If people are doing mechanical work—they’re doing something simple—just a simple task like cranking a widget. So, their job is to crank a widget… If you offer them a higher incentive for the more widgets they crank, they’ll crank more widgets. They will put in that extra effort because the task they’re doing is mechanical.
Well when it comes to something more complex than something mechanical, where it requires thought or some creativity… With complex work, if you offer people a higher incentive, they actually perform worse.
It’s counterintuitive and that’s been something that economists have struggled to figure out and understand.
So in any type of endeavor that you may be doing on the side, it probably has some level of complexity to it—it’s probably not…it may not be something that’s really simple. So in doing that work, if you do have some pretty lofty financial goals, you may actually be demotivating yourself from doing that work by giving yourself such high goals and in putting that kind of pressure on yourself.
So here’s a little tip or a little trick to to break that down and not adversely affect your own performance but still move towards your larger goals.

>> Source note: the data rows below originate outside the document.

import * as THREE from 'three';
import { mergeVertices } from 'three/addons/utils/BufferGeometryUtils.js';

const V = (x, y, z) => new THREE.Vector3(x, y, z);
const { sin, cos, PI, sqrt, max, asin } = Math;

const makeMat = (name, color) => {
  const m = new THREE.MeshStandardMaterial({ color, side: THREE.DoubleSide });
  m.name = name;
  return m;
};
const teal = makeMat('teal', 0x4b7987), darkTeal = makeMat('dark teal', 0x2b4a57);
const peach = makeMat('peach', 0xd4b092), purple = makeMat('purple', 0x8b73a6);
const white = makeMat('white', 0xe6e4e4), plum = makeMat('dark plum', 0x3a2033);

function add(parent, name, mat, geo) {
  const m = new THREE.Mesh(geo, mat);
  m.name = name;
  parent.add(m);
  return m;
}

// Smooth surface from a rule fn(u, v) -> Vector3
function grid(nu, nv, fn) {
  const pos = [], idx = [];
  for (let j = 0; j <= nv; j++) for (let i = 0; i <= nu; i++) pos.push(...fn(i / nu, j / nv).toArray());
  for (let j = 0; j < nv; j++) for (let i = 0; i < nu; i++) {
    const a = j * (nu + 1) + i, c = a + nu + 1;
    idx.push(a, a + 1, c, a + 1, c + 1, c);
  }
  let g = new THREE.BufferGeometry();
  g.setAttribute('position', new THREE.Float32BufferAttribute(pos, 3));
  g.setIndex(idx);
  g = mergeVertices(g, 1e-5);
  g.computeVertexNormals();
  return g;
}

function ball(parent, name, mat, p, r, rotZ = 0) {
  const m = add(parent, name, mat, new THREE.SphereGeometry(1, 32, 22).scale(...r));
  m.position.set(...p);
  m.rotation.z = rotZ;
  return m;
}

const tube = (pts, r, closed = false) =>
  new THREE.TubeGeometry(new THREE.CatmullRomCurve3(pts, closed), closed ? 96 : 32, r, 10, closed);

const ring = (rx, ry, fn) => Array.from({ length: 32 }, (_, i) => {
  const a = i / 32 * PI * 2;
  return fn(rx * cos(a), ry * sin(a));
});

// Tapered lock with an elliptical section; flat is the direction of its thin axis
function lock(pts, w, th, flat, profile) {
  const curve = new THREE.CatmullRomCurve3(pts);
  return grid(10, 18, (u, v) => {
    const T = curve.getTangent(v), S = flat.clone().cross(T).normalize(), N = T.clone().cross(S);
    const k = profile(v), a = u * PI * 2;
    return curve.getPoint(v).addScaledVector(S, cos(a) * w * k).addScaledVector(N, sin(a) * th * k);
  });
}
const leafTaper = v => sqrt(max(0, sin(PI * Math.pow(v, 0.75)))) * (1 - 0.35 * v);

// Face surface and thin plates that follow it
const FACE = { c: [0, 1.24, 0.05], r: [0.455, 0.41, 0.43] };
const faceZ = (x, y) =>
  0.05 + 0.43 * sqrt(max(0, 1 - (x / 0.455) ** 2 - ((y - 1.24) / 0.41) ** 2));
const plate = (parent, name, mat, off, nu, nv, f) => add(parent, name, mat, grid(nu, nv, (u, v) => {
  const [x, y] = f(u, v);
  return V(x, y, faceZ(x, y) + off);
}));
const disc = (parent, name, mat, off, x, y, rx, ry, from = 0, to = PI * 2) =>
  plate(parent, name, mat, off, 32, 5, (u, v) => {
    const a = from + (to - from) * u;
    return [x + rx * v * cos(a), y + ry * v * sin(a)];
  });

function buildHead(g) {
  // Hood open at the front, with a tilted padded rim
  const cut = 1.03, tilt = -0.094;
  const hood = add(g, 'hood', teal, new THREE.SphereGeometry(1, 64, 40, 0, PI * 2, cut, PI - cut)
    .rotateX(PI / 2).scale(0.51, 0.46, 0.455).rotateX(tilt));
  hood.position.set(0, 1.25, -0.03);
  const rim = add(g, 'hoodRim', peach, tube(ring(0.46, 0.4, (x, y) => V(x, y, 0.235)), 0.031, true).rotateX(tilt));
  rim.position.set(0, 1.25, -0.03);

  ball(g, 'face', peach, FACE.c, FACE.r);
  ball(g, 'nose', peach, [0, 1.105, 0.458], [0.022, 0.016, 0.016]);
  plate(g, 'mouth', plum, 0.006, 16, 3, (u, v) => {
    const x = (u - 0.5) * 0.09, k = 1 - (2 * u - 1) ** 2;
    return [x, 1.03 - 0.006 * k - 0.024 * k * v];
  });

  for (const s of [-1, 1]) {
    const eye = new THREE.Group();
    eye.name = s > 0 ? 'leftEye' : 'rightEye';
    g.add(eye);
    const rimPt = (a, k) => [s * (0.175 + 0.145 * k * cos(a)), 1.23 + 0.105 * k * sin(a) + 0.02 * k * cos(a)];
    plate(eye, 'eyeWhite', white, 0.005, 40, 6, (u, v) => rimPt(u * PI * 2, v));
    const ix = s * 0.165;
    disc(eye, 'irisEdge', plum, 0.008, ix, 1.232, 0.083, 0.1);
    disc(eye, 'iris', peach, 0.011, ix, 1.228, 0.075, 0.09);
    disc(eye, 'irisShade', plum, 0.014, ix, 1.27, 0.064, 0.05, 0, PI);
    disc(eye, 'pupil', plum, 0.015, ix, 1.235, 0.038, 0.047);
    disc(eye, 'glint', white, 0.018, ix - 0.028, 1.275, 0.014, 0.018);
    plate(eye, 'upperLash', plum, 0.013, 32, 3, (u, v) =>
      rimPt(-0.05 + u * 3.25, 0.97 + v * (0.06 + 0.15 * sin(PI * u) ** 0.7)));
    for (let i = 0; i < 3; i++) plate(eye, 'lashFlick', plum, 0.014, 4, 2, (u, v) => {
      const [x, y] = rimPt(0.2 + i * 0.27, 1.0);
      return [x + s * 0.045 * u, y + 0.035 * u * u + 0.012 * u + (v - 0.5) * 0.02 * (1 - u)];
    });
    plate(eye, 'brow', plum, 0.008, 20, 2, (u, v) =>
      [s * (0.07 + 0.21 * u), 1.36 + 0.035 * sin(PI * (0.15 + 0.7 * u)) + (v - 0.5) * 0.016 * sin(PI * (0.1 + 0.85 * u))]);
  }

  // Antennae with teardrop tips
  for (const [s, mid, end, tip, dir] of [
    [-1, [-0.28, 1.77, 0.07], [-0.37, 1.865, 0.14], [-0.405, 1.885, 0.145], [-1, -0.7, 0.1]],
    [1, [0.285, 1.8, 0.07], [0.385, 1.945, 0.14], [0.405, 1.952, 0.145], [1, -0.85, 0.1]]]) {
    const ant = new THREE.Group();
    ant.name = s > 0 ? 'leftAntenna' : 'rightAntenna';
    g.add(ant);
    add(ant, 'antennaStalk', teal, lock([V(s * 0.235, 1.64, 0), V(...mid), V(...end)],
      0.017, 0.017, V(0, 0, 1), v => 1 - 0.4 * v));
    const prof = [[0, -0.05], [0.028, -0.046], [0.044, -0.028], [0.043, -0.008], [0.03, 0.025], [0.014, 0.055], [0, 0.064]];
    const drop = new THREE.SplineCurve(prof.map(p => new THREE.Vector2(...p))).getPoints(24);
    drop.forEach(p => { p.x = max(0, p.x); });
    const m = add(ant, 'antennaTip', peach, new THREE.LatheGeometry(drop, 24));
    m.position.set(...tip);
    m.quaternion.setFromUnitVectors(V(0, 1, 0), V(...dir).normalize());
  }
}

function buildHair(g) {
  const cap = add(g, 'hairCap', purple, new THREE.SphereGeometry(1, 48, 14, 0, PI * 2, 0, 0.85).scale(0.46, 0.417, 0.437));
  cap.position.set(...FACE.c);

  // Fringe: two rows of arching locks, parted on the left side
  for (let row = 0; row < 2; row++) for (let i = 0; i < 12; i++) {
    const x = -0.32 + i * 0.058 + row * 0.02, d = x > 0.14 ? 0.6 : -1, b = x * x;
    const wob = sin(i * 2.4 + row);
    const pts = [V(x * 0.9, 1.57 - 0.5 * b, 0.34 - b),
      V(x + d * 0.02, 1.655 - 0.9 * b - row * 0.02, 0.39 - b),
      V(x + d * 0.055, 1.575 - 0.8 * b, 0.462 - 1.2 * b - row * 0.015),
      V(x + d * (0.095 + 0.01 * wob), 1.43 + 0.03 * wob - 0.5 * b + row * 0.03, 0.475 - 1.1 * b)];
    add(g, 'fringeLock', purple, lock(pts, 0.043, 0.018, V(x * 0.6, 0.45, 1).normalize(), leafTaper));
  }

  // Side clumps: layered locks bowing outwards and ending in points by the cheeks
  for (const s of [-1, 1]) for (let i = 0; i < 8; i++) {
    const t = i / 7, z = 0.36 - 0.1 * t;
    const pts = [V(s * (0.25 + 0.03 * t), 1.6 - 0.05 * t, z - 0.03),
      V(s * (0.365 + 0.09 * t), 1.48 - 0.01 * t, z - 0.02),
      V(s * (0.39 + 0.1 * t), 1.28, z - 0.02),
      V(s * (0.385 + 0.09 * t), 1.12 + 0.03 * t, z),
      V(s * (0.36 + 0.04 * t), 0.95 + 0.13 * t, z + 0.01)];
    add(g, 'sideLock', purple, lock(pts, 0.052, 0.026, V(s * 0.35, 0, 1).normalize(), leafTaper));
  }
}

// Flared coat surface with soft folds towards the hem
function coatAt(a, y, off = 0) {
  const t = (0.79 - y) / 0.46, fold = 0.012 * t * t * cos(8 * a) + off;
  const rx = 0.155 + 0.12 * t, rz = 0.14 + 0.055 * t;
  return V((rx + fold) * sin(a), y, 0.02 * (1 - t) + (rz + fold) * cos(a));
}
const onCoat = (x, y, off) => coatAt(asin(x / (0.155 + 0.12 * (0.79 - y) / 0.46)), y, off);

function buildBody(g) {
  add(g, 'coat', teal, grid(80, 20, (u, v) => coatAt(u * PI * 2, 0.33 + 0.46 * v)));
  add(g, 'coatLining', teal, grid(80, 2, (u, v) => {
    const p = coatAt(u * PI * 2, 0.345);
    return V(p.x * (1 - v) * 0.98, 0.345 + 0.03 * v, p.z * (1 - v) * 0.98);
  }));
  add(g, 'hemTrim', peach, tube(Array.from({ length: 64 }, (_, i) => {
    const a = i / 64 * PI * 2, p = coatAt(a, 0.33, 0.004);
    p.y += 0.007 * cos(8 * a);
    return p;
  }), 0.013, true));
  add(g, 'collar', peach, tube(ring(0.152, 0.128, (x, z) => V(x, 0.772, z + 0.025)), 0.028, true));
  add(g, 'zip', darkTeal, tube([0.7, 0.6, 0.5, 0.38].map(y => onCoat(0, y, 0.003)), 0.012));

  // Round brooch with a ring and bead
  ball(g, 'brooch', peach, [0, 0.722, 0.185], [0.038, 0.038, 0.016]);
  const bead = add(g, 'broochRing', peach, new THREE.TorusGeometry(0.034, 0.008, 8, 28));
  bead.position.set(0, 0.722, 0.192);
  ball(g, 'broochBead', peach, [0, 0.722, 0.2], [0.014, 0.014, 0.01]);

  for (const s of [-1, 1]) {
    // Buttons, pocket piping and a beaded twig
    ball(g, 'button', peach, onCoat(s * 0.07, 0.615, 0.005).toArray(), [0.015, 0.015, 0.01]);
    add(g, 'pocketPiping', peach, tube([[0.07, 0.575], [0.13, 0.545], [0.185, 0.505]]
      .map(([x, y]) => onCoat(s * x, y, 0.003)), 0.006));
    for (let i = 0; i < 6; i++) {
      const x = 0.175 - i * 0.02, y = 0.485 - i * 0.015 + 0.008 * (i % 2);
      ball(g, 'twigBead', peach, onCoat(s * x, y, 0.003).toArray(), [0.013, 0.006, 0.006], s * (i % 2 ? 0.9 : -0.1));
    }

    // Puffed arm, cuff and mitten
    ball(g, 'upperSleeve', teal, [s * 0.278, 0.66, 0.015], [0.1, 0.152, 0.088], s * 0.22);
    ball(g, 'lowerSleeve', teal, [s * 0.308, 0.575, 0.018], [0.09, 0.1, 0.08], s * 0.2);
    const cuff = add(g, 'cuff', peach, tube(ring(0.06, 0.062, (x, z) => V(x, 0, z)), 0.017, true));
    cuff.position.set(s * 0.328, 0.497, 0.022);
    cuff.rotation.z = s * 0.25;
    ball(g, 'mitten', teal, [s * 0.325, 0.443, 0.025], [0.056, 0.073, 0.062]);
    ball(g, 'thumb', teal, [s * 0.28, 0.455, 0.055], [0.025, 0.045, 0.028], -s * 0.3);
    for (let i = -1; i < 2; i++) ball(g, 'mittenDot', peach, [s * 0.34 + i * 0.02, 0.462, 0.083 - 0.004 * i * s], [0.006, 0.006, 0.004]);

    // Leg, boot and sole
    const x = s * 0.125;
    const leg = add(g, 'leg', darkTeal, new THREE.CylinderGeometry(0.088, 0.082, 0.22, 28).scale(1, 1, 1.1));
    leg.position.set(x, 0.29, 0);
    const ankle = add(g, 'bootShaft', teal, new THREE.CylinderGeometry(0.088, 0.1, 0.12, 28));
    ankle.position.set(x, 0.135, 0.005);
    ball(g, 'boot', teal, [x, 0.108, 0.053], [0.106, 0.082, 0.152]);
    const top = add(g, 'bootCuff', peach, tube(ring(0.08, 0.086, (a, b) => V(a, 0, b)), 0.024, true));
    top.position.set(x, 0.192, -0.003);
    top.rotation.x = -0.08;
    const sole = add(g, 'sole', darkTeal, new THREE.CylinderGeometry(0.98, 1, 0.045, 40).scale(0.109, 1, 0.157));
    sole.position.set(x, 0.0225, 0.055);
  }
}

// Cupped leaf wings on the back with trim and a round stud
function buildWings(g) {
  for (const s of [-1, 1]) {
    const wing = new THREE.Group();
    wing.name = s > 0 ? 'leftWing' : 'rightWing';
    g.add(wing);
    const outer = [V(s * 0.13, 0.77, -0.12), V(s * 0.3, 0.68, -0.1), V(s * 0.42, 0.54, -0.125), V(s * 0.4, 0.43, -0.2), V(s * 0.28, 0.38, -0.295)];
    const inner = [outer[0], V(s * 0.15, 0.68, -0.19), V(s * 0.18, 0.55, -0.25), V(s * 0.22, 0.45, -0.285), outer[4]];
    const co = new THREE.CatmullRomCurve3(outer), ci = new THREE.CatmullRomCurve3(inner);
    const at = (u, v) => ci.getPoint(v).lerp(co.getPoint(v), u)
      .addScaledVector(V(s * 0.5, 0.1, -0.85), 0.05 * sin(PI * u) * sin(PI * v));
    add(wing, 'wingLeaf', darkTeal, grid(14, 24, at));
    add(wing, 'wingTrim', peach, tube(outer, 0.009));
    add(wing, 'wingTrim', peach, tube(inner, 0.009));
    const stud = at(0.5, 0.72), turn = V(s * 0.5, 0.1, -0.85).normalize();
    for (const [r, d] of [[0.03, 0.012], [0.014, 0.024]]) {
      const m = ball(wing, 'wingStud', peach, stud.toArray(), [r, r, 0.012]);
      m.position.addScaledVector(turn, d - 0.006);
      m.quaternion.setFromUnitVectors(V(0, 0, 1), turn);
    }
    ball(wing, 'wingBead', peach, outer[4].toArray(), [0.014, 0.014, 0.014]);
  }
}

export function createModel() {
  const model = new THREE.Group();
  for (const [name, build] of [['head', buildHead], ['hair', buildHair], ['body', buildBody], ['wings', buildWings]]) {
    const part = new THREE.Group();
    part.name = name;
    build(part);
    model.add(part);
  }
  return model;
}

And what that is, is: the first thing you’ve got to do is you’ve got to figure out what your “rainmaking” activity—what is the smallest activity that really moves you closer to making a sale or making some money.
In most businesses, you have to do something to acquire new customers. So you may have to do something like set appointments with people. Now that doesn’t mean you’ve closed the sale or even done a presentation, but you’ve set an appointment. So you can assign that small mechanical task—assign that some sort of monetary value so that every time you set an appointment, you reward yourself with—even though it’s imaginary—you reward yourself with that amount of money.
So that can become sort of a mental incentive to do that repetitive, somewhat mechanical “rainmaking” activity and it feeds the pipeline for you to do all of the other more complex stuff that you may have to do like, you know, presenting and talking to a person, and maybe closing them on your product or service or whatever it is you do.
So that’s a handy little trick that I’ve learned to kind of keep myself motivated to really do that core activity that feeds the rest of my business and moves me towards my larger goals.
And another tip is that there’s a—if you do have to, you know, set appointments with people and track customers and customer calls and that sort of stuff—there’s software—there’s cloud-based software that’s free called HubSpot CRM1 that you can use that I’ve found is really handy that keeps track of those monetary incentives for me and it’s been a really cool tool for me to play around with it. And It’s been pretty motivating and it’s made the task a lot more fun for me to stay engaged with.
I no longer use HubSpot CRM. I did at the time I recorded this video, but since then I have switched to a premium service that not only provides my CRM software, but also my website hosting, lead magnets, marketing training, and much more. Click here to learn more about the CRM I use.